Finance is a broad term that describes activities associated with banking, leverage or debt, credit, capital markets, money, and investments. Basically, finance represents money management and the process of acquiring needed funds. Finance also encompasses the oversight, creation, and study of money, banking, credit, investments, assets, and liabilities that make up financial systems.
Many of the basic concepts in finance originate from micro and macroeconomic theories. One of the most fundamental theories is the time value of money, which essentially states that a dollar today is worth more than a dollar in the future.
Since individuals, businesses, and government entities all need funding to operate, the finance field includes three main sub-categories: personal finance, corporate finance, and public (government) finance.

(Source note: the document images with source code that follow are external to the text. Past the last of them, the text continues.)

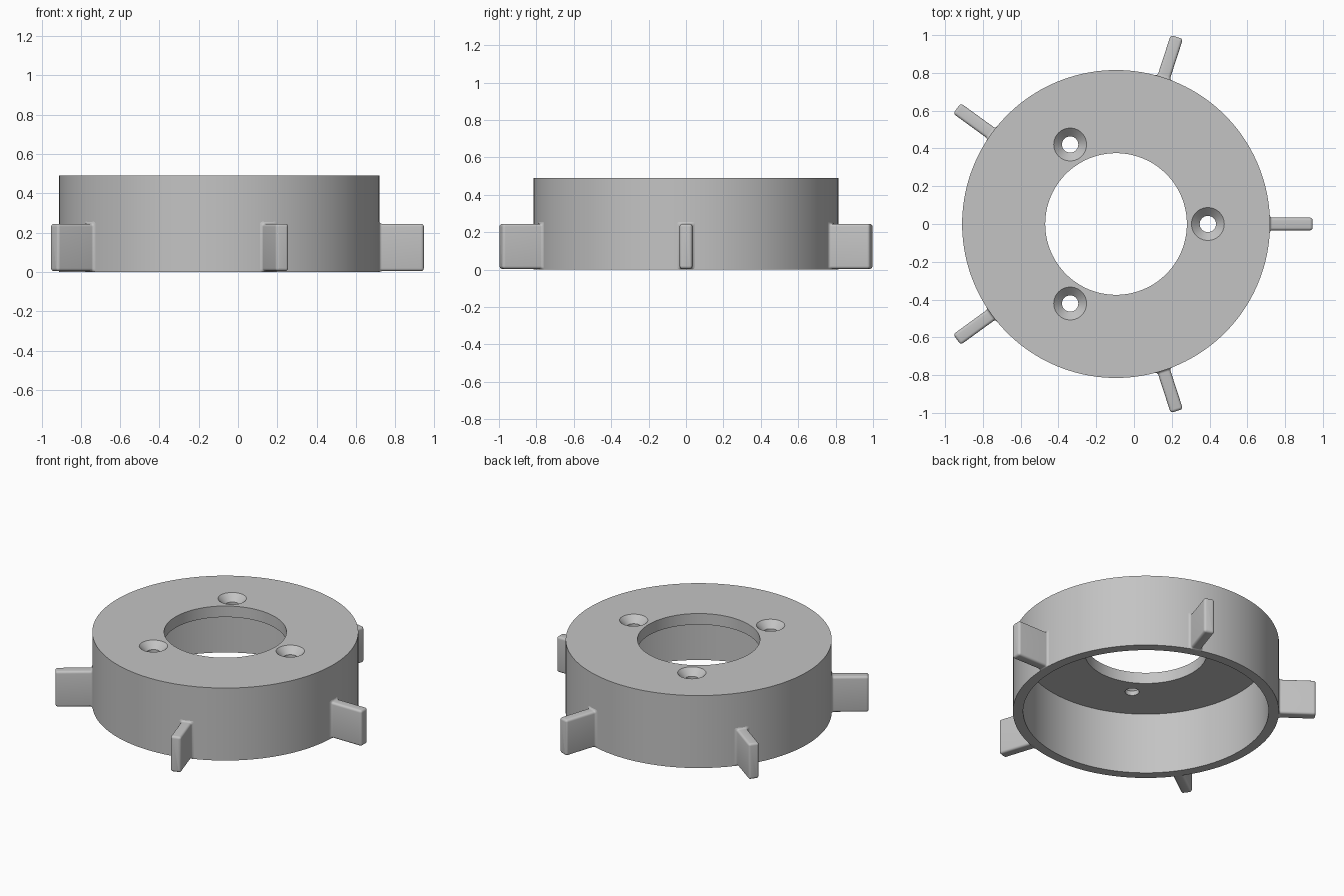
import bpy, bmesh
from math import sin, cos, pi, radians, sqrt
from mathutils import Matrix

cube = bpy.data.objects.get("Cube")
if cube:
    bpy.data.objects.remove(cube, do_unlink=True)

CENTRE_X = -0.095
DRUM_R, DRUM_H, PLATE_Z = 0.815, 0.49, 0.415
BORE_R, WALL_R = 0.375, 0.752
FIN_TIP, FIN_HALF, FIN_LOW, FIN_TOP = 1.041, 0.034, 0.004, 0.245
ROUND = 0.015

grey = bpy.data.materials.new("light grey")
grey.use_nodes = True
colour = (0.55, 0.55, 0.55, 1)
grey.diffuse_color = colour
grey.node_tree.nodes["Principled BSDF"].inputs["Base Color"].default_value = colour


def make_object(name, rings, closed, matrix=Matrix()):
    """Skin a list of point rings; join last to first if closed, else cap the ends."""
    bm = bmesh.new()
    loops = [[bm.verts.new(p) for p in ring] for ring in rings]
    pairs = list(zip(loops, loops[1:]))
    if closed:
        pairs.append((loops[-1], loops[0]))
    else:
        bm.faces.new(loops[0])
        bm.faces.new(loops[-1])
    for a, b in pairs:
        n = len(a)
        for i in range(n):
            j = (i + 1) % n
            bm.faces.new((a[i], a[j], b[j], b[i]))
    bmesh.ops.recalc_face_normals(bm, faces=bm.faces)
    bm.transform(matrix)
    mesh = bpy.data.meshes.new(name)
    bm.to_mesh(mesh)
    bm.free()
    mesh.materials.append(grey)
    obj = bpy.data.objects.new(name, mesh)
    bpy.context.collection.objects.link(obj)
    return obj


def select(obj):
    bpy.ops.object.select_all(action='DESELECT')
    obj.select_set(True)
    bpy.context.view_layer.objects.active = obj


def circle(r, z, n):
    return [(r * cos(2 * pi * i / n), r * sin(2 * pi * i / n), z) for i in range(n)]


def fin_section(x, grow, corner):
    """Rounded rectangle across the fin at distance x, grown outward by grow."""
    w = FIN_HALF + grow
    low, top = max(0.0, FIN_LOW - grow), FIN_TOP + grow
    corners = [(w, top, 0), (-w, top, 1), (-w, low, 2), (w, low, 3)]
    points = []
    for y, z, quarter in corners:
        cy = y - corner * (1 if y > 0 else -1)
        cz = z - corner * (1 if z == top else -1)
        for k in range(5):
            a = (quarter + k / 4) * pi / 2
            points.append((x, cy + corner * cos(a), cz + corner * sin(a)))
    return points


place = Matrix.Translation((CENTRE_X, 0, 0))

# Hollow drum with an annular top plate
profile = [(BORE_R, PLATE_Z), (WALL_R, PLATE_Z), (WALL_R, 0),
           (DRUM_R, 0), (DRUM_R, DRUM_H), (BORE_R, DRUM_H)]
drum = make_object("drum", [circle(r, z, 160) for r, z in profile], True, place)

# Three countersunk screw holes
hole_profile = [(0.043, PLATE_Z - 0.05), (0.043, DRUM_H - 0.044),
                (0.087, DRUM_H), (0.087, DRUM_H + 0.05)]
for i in range(3):
    spot = place @ Matrix.Rotation(radians(120 * i), 4, 'Z') @ Matrix.Translation((0.486, 0, 0))
    cutter = make_object("hole_cutter", [circle(r, z, 48) for r, z in hole_profile], False, spot)
    cutter.hide_render = True
    cut = drum.modifiers.new("screw_hole", 'BOOLEAN')
    cut.operation = 'DIFFERENCE'
    cut.solver = 'EXACT'
    cut.object = cutter
    select(drum)
    bpy.ops.object.modifier_apply(modifier=cut.name)
    bpy.data.objects.remove(cutter, do_unlink=True)
select(drum)
bpy.ops.object.shade_smooth_by_angle(angle=radians(30))

# Five radial fins with a filleted root and rounded tip
sections = [fin_section(DRUM_R - 0.02, ROUND, ROUND)]
for k in range(6):
    d = ROUND * k / 5
    sections.append(fin_section(DRUM_R - 0.002 + d, ROUND - sqrt(ROUND ** 2 - (ROUND - d) ** 2), ROUND))
for k in range(5):
    a = k / 4 * pi / 2
    inset = ROUND * (1 - cos(a))
    sections.append(fin_section(FIN_TIP - ROUND + ROUND * sin(a), -inset, max(0.001, ROUND - inset)))
for i in range(5):
    fin = make_object(f"fin_{i + 1}", sections, False,
                      place @ Matrix.Rotation(radians(72 * i), 4, 'Z'))
    select(fin)
    bpy.ops.object.shade_smooth_by_angle(angle=radians(40))
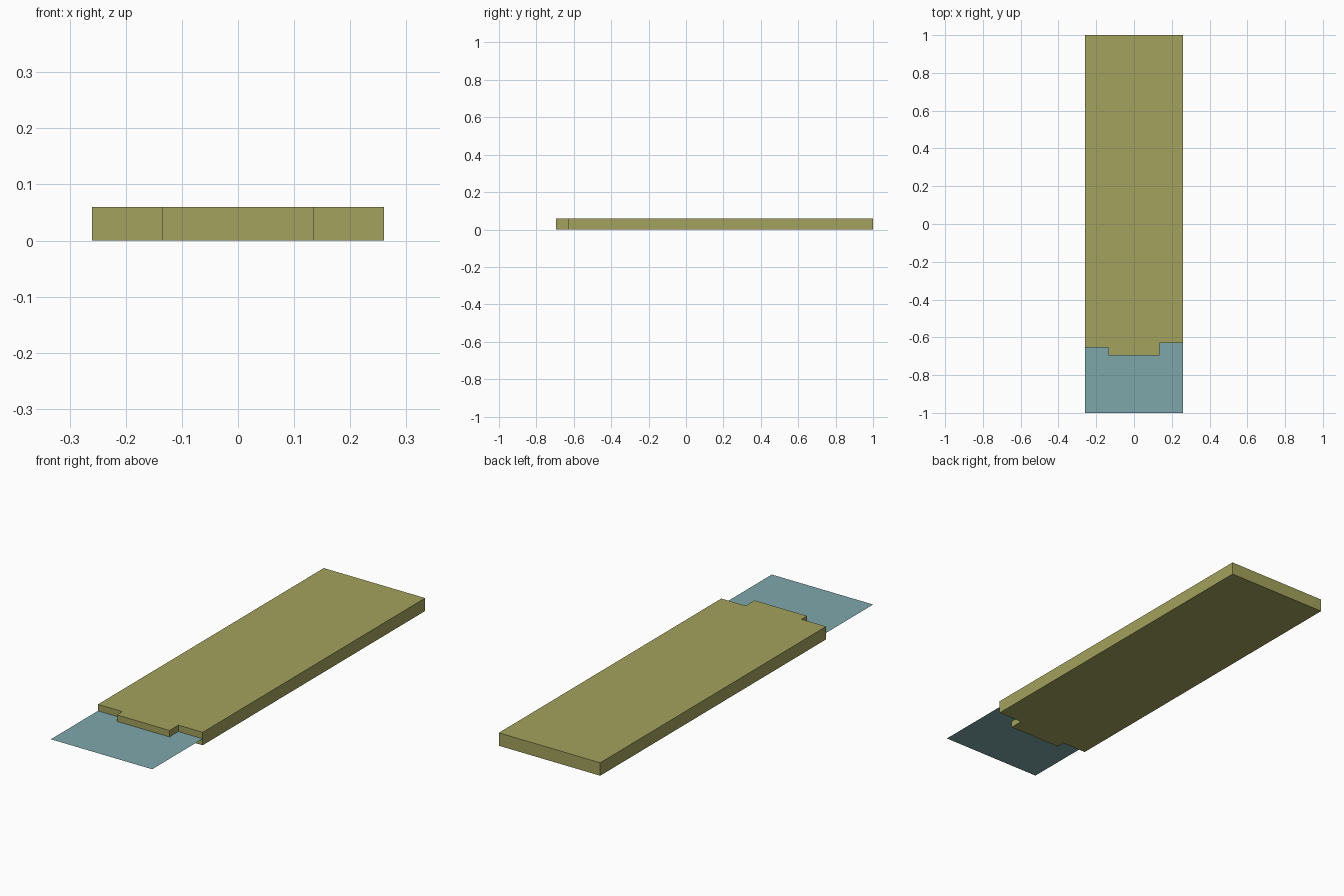
import bpy, bmesh

if "Cube" in bpy.data.objects:
    bpy.data.objects.remove(bpy.data.objects["Cube"])


def material(name, color):
    mat = bpy.data.materials.new(name)
    mat.diffuse_color = (*color, 1)
    mat.use_nodes = True
    mat.node_tree.nodes["Principled BSDF"].inputs["Base Color"].default_value = mat.diffuse_color
    return mat


def outline_part(name, outline, z, height, mat):
    """Flat sheet from an outline, extruded upward when height is given."""
    bm = bmesh.new()
    face = bm.faces.new([bm.verts.new((x, y, z)) for x, y in outline])
    if height:
        ext = bmesh.ops.extrude_face_region(bm, geom=[face], use_keep_orig=True)
        top = [v for v in ext["geom"] if isinstance(v, bmesh.types.BMVert)]
        bmesh.ops.translate(bm, verts=top, vec=(0, 0, height))
        bmesh.ops.recalc_face_normals(bm, faces=bm.faces)
    mesh = bpy.data.meshes.new(name)
    bm.to_mesh(mesh)
    bm.free()
    mesh.materials.append(mat)
    obj = bpy.data.objects.new(name, mesh)
    bpy.context.collection.objects.link(obj)
    return obj


W, TAB = 0.26, 0.135   # half widths of the slab and its front tab

# Thick slab with a stepped front edge
outline_part("slab",
             [(-W, -0.655), (-TAB, -0.655), (-TAB, -0.695), (TAB, -0.695),
              (TAB, -0.63), (W, -0.63), (W, 1), (-W, 1)],
             0, 0.06, material("olive", (0.37, 0.36, 0.11)))

# Paper-thin sheet coming out of the slab at mid height
outline_part("front_sheet",
             [(-W, -1), (W, -1), (W, -0.63), (-W, -0.63)],
             0.03, 0, material("pale_teal", (0.21, 0.39, 0.41)))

Financial planning involves analyzing the current financial position of individuals to formulate strategies for future needs within financial constraints. Personal finance is specific to every individual's situation and activity; therefore, financial strategies depend largely on the person's earnings, living requirements, goals, and desires.
For example, individuals must save for retirement, which requires saving or investing enough money during their working lives to fund their long-term plans. This type of financial management decision falls under personal finance.
Personal finance includes the purchasing of financial products such as credit cards, insurance, mortgages, and various types of investments. Banking is also considered a component of personal finance including checking and savings accounts and online or mobile payment services like PayPal and Venmo.
Corporate finance refers to the financial activities related to running a corporation, usually with a division or department set up to oversee the financial activities.
For example, a large company may have to decide whether to raise additional funds through a bond issue or stock offering. Investment banks may advise the firm on such considerations and help them market the securities.
Startups may receive capital from angel investors or venture capitalists in exchange for a percentage of ownership. If a company thrives and decides to go public, it will issue shares on a stock exchange through an initial public offering (IPO) to raise cash.
In other cases, a company might be trying to budget their capital and decide which projects to finance and which to put on hold in order to grow the company. These types of decisions fall under corporate finance.
Public finance includes tax, spending, budgeting, and debt issuance policies that affect how a government pays for the services it provides to the public.
The federal government helps prevent market failure by overseeing the allocation of resources, distribution of income, and economic stability. Regular funding is secured mostly through taxation. Borrowing from banks, insurance companies, and other nations also help finance government spending.
In addition to managing money in day-to-day operations, a government body also has social and fiscal responsibilities. A government is expected to ensure adequate social programs for its tax-paying citizens and to maintain a stable economy so that people can save and their money will be safe.